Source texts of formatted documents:

○ ○ ○ ○ ○ ○ ○

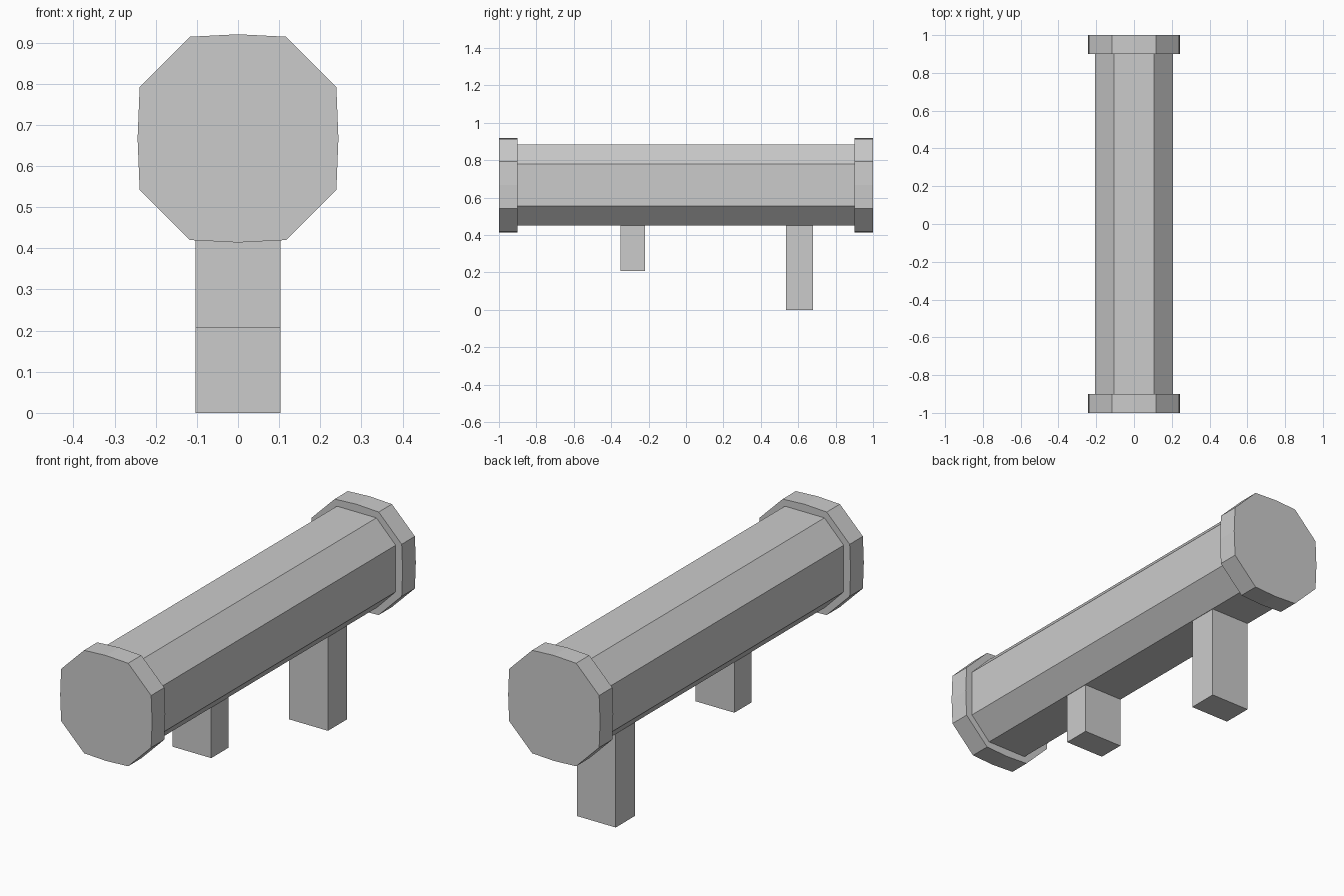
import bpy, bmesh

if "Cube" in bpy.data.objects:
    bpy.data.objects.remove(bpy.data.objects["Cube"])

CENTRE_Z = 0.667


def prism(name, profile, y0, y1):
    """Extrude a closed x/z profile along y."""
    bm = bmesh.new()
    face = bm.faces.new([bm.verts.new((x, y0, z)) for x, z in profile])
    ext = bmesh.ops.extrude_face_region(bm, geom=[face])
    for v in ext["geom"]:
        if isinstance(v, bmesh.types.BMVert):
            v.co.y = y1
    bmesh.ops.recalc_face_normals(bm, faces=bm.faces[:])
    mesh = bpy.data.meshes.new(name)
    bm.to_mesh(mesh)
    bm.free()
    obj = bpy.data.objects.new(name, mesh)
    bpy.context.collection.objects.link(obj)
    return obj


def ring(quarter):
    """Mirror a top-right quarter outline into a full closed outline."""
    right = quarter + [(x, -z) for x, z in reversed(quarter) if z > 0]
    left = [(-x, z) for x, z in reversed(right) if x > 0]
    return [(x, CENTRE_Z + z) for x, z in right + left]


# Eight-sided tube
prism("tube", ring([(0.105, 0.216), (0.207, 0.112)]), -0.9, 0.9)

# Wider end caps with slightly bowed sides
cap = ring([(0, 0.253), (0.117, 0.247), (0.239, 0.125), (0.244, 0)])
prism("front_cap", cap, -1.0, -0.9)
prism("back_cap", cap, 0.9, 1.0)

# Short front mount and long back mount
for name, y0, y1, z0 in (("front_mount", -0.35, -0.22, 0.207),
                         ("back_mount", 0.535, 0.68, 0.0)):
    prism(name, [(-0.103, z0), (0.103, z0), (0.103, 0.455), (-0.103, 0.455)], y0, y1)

○ ○ ○ ○ ○ ○ ○

> _ASSIGNMENT_
The records must come back exactly, with their pictures removed.

> _EXERCISE OUTPUT_
import bpy, bmesh

if "Cube" in bpy.data.objects:
    bpy.data.objects.remove(bpy.data.objects["Cube"])

CENTRE_Z = 0.667


def prism(name, profile, y0, y1):
    """Extrude a closed x/z profile along y."""
    bm = bmesh.new()
    face = bm.faces.new([bm.verts.new((x, y0, z)) for x, z in profile])
    ext = bmesh.ops.extrude_face_region(bm, geom=[face])
    for v in ext["geom"]:
        if isinstance(v, bmesh.types.BMVert):
            v.co.y = y1
    bmesh.ops.recalc_face_normals(bm, faces=bm.faces[:])
    mesh = bpy.data.meshes.new(name)
    bm.to_mesh(mesh)
    bm.free()
    obj = bpy.data.objects.new(name, mesh)
    bpy.context.collection.objects.link(obj)
    return obj


def ring(quarter):
    """Mirror a top-right quarter outline into a full closed outline."""
    right = quarter + [(x, -z) for x, z in reversed(quarter) if z > 0]
    left = [(-x, z) for x, z in reversed(right) if x > 0]
    return [(x, CENTRE_Z + z) for x, z in right + left]


# Eight-sided tube
prism("tube", ring([(0.105, 0.216), (0.207, 0.112)]), -0.9, 0.9)

# Wider end caps with slightly bowed sides
cap = ring([(0, 0.253), (0.117, 0.247), (0.239, 0.125), (0.244, 0)])
prism("front_cap", cap, -1.0, -0.9)
prism("back_cap", cap, 0.9, 1.0)

# Short front mount and long back mount
for name, y0, y1, z0 in (("front_mount", -0.35, -0.22, 0.207),
                         ("back_mount", 0.535, 0.68, 0.0)):
    prism(name, [(-0.103, z0), (0.103, z0), (0.103, 0.455), (-0.103, 0.455)], y0, y1)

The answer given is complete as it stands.